=== Given records ===
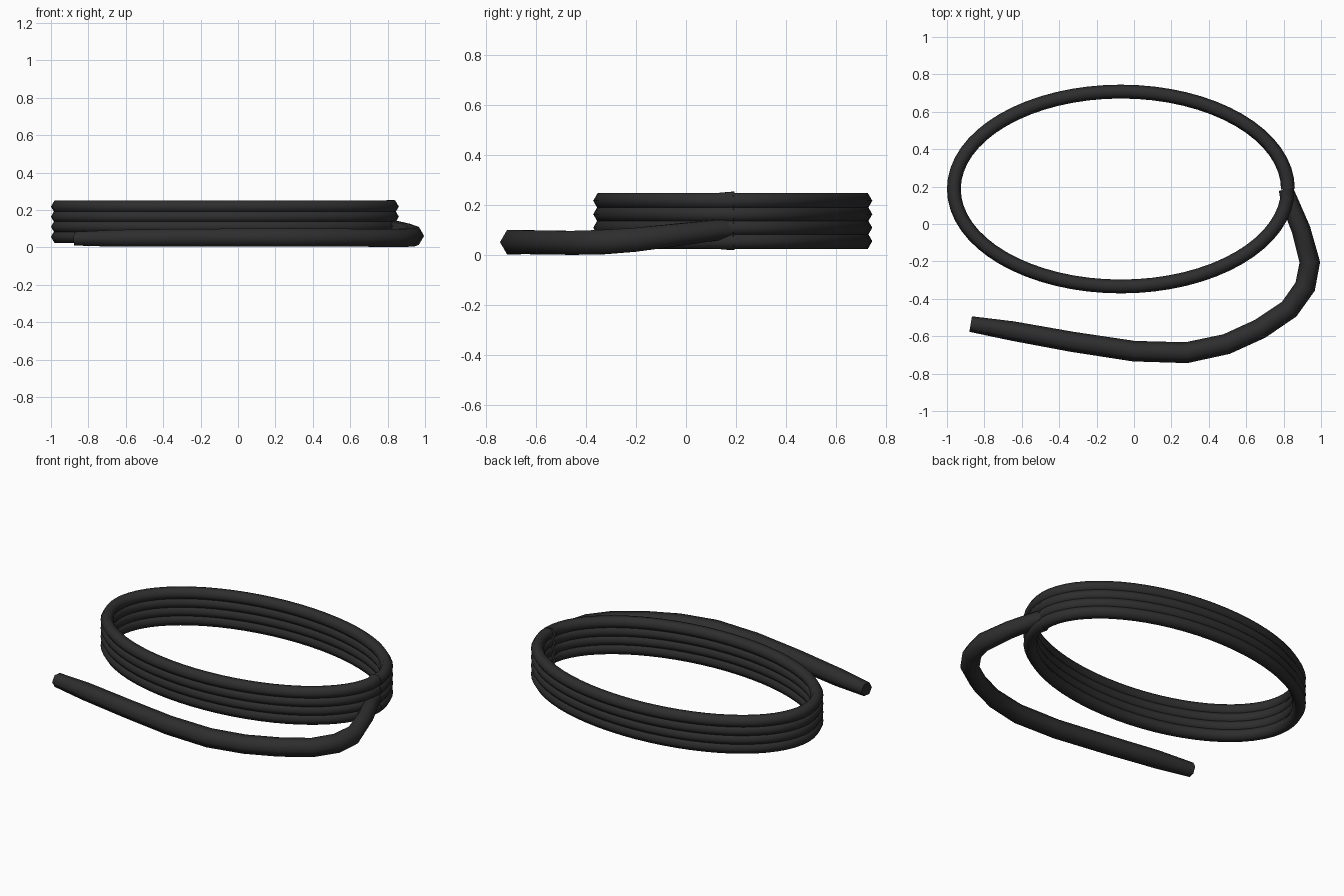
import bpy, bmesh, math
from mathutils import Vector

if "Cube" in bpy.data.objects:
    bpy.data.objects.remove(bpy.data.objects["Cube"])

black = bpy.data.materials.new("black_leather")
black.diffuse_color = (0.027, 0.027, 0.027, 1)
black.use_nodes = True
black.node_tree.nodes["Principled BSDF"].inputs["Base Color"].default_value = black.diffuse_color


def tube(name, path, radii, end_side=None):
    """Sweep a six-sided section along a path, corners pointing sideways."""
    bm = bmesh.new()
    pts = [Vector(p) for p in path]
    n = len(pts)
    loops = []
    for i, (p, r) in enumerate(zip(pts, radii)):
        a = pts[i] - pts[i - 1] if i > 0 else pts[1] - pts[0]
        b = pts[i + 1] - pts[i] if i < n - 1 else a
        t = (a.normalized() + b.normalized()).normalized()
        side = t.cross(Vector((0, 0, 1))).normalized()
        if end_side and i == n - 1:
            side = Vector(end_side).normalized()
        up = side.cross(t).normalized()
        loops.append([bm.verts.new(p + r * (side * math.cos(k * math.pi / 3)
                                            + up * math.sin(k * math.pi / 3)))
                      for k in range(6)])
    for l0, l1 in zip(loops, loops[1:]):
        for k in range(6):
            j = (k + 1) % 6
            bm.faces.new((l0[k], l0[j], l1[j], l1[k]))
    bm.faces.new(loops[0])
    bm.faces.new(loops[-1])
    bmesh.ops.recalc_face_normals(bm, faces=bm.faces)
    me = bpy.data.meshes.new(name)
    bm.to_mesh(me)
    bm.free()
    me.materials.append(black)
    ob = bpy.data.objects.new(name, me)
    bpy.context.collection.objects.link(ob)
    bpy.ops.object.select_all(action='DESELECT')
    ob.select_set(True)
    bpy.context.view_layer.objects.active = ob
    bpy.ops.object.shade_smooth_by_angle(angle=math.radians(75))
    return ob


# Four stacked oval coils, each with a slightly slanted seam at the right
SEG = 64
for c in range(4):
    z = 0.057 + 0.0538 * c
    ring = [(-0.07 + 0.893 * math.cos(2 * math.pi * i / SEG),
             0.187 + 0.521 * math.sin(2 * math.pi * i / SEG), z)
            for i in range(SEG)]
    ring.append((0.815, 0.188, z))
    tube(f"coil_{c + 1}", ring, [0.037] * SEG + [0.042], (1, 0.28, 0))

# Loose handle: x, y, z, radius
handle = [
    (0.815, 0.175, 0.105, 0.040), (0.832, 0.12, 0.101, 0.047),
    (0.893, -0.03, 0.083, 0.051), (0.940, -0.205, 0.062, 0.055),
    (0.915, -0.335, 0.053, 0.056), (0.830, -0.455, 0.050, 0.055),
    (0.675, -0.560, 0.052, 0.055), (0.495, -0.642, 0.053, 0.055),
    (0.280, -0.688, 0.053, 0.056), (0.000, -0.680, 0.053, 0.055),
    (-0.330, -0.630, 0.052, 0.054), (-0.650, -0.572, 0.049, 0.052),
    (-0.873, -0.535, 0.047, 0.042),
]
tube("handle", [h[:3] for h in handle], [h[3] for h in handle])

=== Task ===
Write out every line of the listing that holds the word "objects".

=== Answer to this exercise ===
if "Cube" in bpy.data.objects:
    bpy.data.objects.remove(bpy.data.objects["Cube"])
    ob = bpy.data.objects.new(name, me)
    bpy.context.collection.objects.link(ob)
    bpy.context.view_layer.objects.active = ob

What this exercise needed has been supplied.